When we do that, something miraculous happens: with each little step in a positive direction, we begin to regain our self-esteem; we begin to see we are good ... we were never bad. We begin to like ourselves and if we stick at it long enough, keep on challenging ourselves to get better and better, sooner or later we come to love ourselves. And only when we love ourselves can we truly love others.

That is the primary message of my book, "Learning to Love Myself", written by a victim of child sexual abuse who became not just a survivor but a thriver, one who embraces life, never gave up on herself, and found happiness because she deserved it ... just as you who are reading this now do.

Do not read this post thinking I could ever condone any form of abuse. I most certainly do not. I deplore abuse. But, if you have been a victim of abuse, I can assure you that you too can become a survivor/thriver. Avail yourself of the help others offer; if you can afford therapy, take it. If you can't, read books like "The Courage to Heal". Subscribe to blogs like mine or Darlene Ouimet's excellent blog, Emerging from Broken. Immerse yourself in books written by survivors; read motivational books. The market is full of them, many written by people like you who have suffered enormously but found a way to turn bad into good. And do one more thing for yourself daily: journal your thoughts, good and bad. Remember, when you commit your pain to the page, you rob it of its power over you.
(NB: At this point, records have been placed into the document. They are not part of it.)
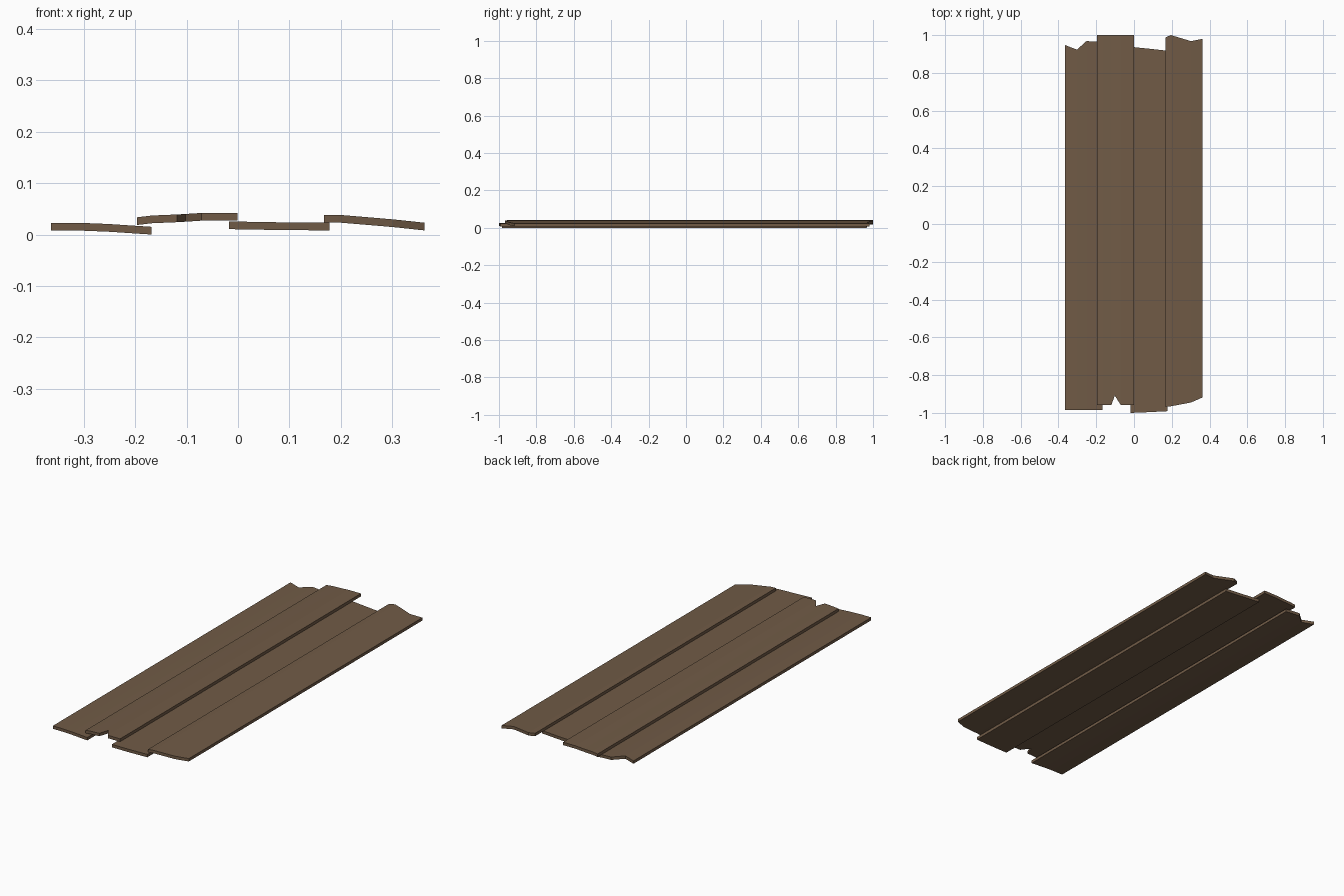
import bpy, bmesh

if "Cube" in bpy.data.objects:
    bpy.data.objects.remove(bpy.data.objects["Cube"])

wood = bpy.data.materials.new("weathered brown wood")
wood.diffuse_color = (0.165, 0.105, 0.062, 1)
wood.use_nodes = True
wood.node_tree.nodes["Principled BSDF"].inputs["Base Color"].default_value = wood.diffuse_color


def plank(name, stations, thick=0.015):
    """Board along y; each station across it is (x, front y, back y, top z)."""
    bm = bmesh.new()
    rings = []
    for x, y0, y1, z in stations:
        rings.append([bm.verts.new(p) for p in (
            (x, y0, z - thick), (x, y1, z - thick), (x, y1, z), (x, y0, z))])
    for a, b in zip(rings, rings[1:]):
        for i in range(4):
            j = (i + 1) % 4
            bm.faces.new((a[i], a[j], b[j], b[i]))
    bm.faces.new(rings[0][::-1])
    bm.faces.new(rings[-1])
    bmesh.ops.recalc_face_normals(bm, faces=bm.faces)
    me = bpy.data.meshes.new(name)
    bm.to_mesh(me)
    bm.free()
    me.materials.append(wood)
    ob = bpy.data.objects.new(name, me)
    bpy.context.collection.objects.link(ob)
    return ob


# Left outer board, split at the back end
plank("left_outer_plank", [
    (-0.364, -0.985, 0.947, 0.0225),
    (-0.302, -0.985, 0.923, 0.0225),
    (-0.252, -0.985, 0.968, 0.0205),
    (-0.168, -0.985, 0.965, 0.0150)])

# Left inner board, notched at the front end
plank("left_inner_plank", [
    (-0.197, -0.957, 1.0, 0.0335),
    (-0.167, -0.957, 1.0, 0.0370),
    (-0.119, -0.957, 1.0, 0.0390),
    (-0.102, -0.908, 1.0, 0.0400),
    (-0.071, -0.957, 1.0, 0.0420),
    (-0.001, -0.957, 1.0, 0.0420)])

# Right inner board, slightly skewed ends
plank("right_inner_plank", [
    (-0.018, -1.0, 0.938, 0.0255),
    (0.080, -0.996, 0.928, 0.0238),
    (0.178, -0.991, 0.917, 0.0230)])

# Right outer board, bowed with worn ends
plank("right_outer_plank", [
    (0.167, -0.969, 0.988, 0.0380),
    (0.195, -0.965, 1.0, 0.0385),
    (0.302, -0.945, 0.968, 0.0295),
    (0.363, -0.918, 0.980, 0.0230)])
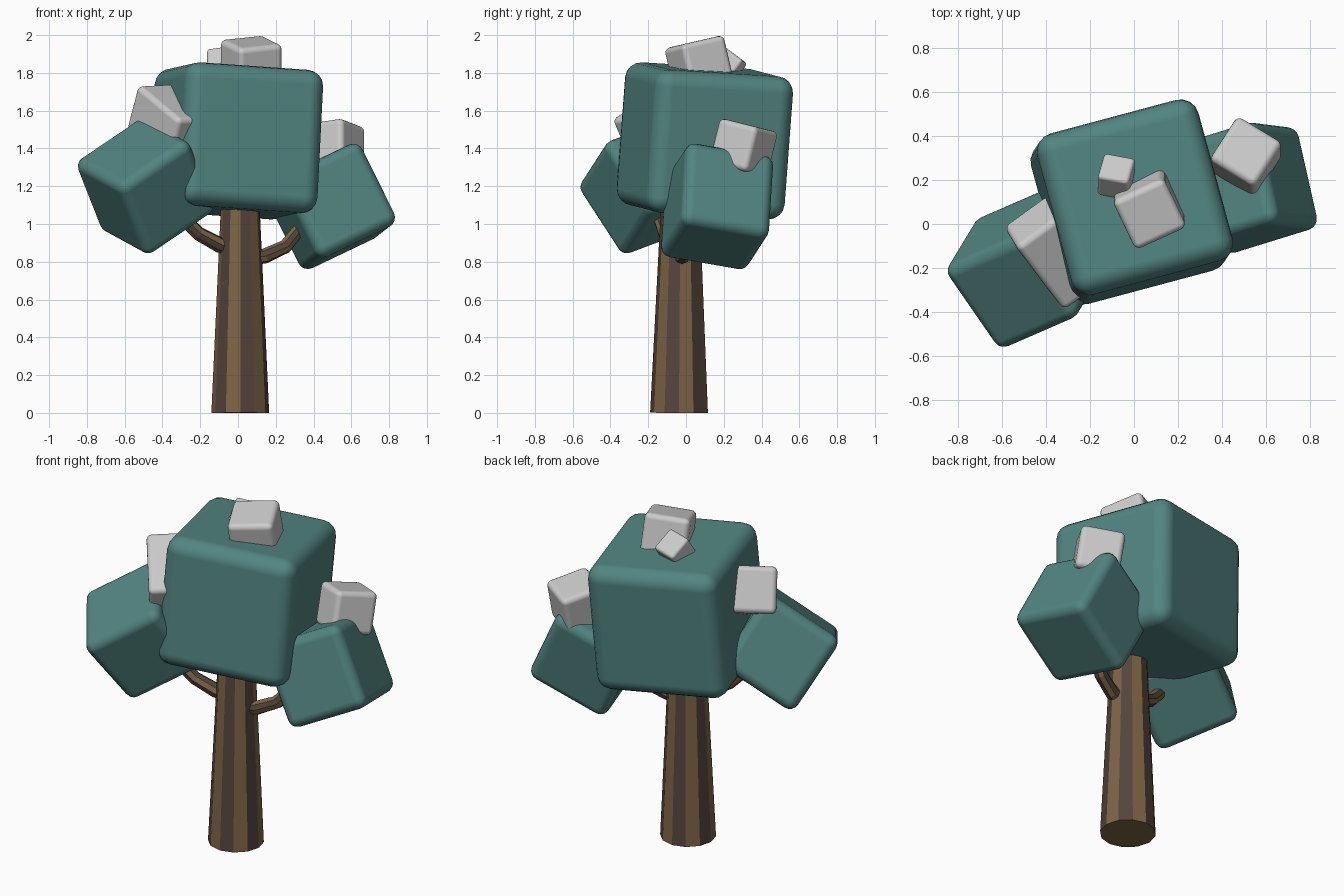
import bpy, bmesh
from math import cos, sin, pi, radians
from mathutils import Vector, Matrix

if "Cube" in bpy.data.objects:
    bpy.data.objects.remove(bpy.data.objects["Cube"])


def material(name, rgb):
    m = bpy.data.materials.new(name)
    m.diffuse_color = (*rgb, 1)
    m.use_nodes = True
    m.node_tree.nodes["Principled BSDF"].inputs["Base Color"].default_value = m.diffuse_color
    return m


LEAF = material("leaf_teal", (0.085, 0.235, 0.22))
BARK = [material("bark_light", (0.21, 0.13, 0.06)),
        material("bark_dark", (0.09, 0.058, 0.046))]


def make_object(name, bm, mats=()):
    bmesh.ops.recalc_face_normals(bm, faces=bm.faces)
    me = bpy.data.meshes.new(name)
    bm.to_mesh(me)
    bm.free()
    for m in mats:
        me.materials.append(m)
    ob = bpy.data.objects.new(name, me)
    bpy.context.collection.objects.link(ob)
    return ob


def rounded_box(name, center, size, x_dir, z_dir, radius, mats=()):
    """Soft-edged box aligned to the given local x and z directions."""
    z = Vector(z_dir).normalized()
    x = Vector(x_dir)
    x = (x - z * x.dot(z)).normalized()
    y = z.cross(x)
    bm = bmesh.new()
    bmesh.ops.create_cube(bm, size=1)
    bmesh.ops.scale(bm, vec=size, verts=bm.verts)
    ob = make_object(name, bm, mats)
    ob.matrix_world = (Matrix.Translation(center)
                       @ Matrix((x, y, z)).transposed().to_4x4())
    bev = ob.modifiers.new("round", 'BEVEL')
    bev.width, bev.segments, bev.harden_normals = radius, 4, True
    for p in ob.data.polygons:
        p.use_smooth = True
    return ob


def spun(turn, tilt):
    """x and z directions for a box turned about z, then tilted about x."""
    m = Matrix.Rotation(radians(tilt), 3, 'X') @ Matrix.Rotation(radians(turn), 3, 'Z')
    return m.col[0], m.col[2]


def striped_tube(name, points, radii, sides):
    """Faceted limb with alternating bark stripes."""
    pts = [Vector(p) for p in points]
    bm = bmesh.new()
    rings = []
    for i, (p, r) in enumerate(zip(pts, radii)):
        d = pts[min(i + 1, len(pts) - 1)] - pts[max(i - 1, 0)]
        q = d.to_track_quat('Z', 'Y')
        rings.append([bm.verts.new(p + q @ Vector((r * cos(2 * pi * k / sides),
                                                   r * sin(2 * pi * k / sides), 0)))
                      for k in range(sides)])
    for a, b in zip(rings, rings[1:]):
        for k in range(sides):
            n = (k + 1) % sides
            bm.faces.new((a[k], a[n], b[n], b[k])).material_index = k % 2
    bm.faces.new(rings[0])
    bm.faces.new(rings[-1])
    return make_object(name, bm, BARK)


# Trunk and branches
striped_tube("trunk", [(0.012, -0.037, 0), (0.012, -0.03, 1.15)], [0.153, 0.1], 12)
striped_tube("left_branch", [(-0.02, -0.04, 0.87), (-0.1, -0.07, 0.89),
                             (-0.21, -0.11, 0.95), (-0.35, -0.16, 1.09)],
             [0.042, 0.042, 0.038, 0.034], 8)
striped_tube("right_branch", [(0.05, -0.03, 0.82), (0.14, -0.02, 0.83),
                              (0.25, 0.02, 0.88), (0.38, 0.09, 1.04)],
             [0.04, 0.04, 0.038, 0.034], 8)

# Foliage blocks
rounded_box("main_foliage", (-0.01, 0.1, 1.44), (0.76, 0.76, 0.76),
            (cos(radians(15)), sin(radians(15)), -0.06), (0.05, 0.075, 1), 0.085, [LEAF])
rounded_box("left_foliage", (-0.49, -0.2, 1.2), (0.48, 0.48, 0.48),
            (-0.25, 0.336, 0.12), (0.34, 0.148, 0.23), 0.055, [LEAF])
rounded_box("right_foliage", (0.49, 0.165, 1.093), (0.485, 0.485, 0.485),
            (0.2, -0.09, -0.36), (-0.09, 0.4, -0.07), 0.055, [LEAF])

# Grey blocks resting on the foliage
rounded_box("top_large_block", (0.07, 0.07, 1.84), (0.256, 0.256, 0.256),
            *spun(25, 13), 0.03)
rounded_box("top_small_block", (-0.08, 0.215, 1.84), (0.145, 0.145, 0.145),
            *spun(-13, -37), 0.018)
rounded_box("right_block", (0.51, 0.305, 1.405), (0.245, 0.245, 0.245),
            *spun(-32, -14), 0.03)
rounded_box("left_block", (-0.355, -0.13, 1.535), (0.41, 0.25, 0.26),
            (0.22, -0.29, -0.19), (-0.06, 0.1, -0.23), 0.03)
It will no longer control you; instead you control it as you write it onto a page.  Above all, choose to be your own best friend. You have a friend in YOU.

I wish you all a happy holiday season, whatever it is you will celebrate, and may 2015 be a year of making your own choices.

Your friend,

Viga Boland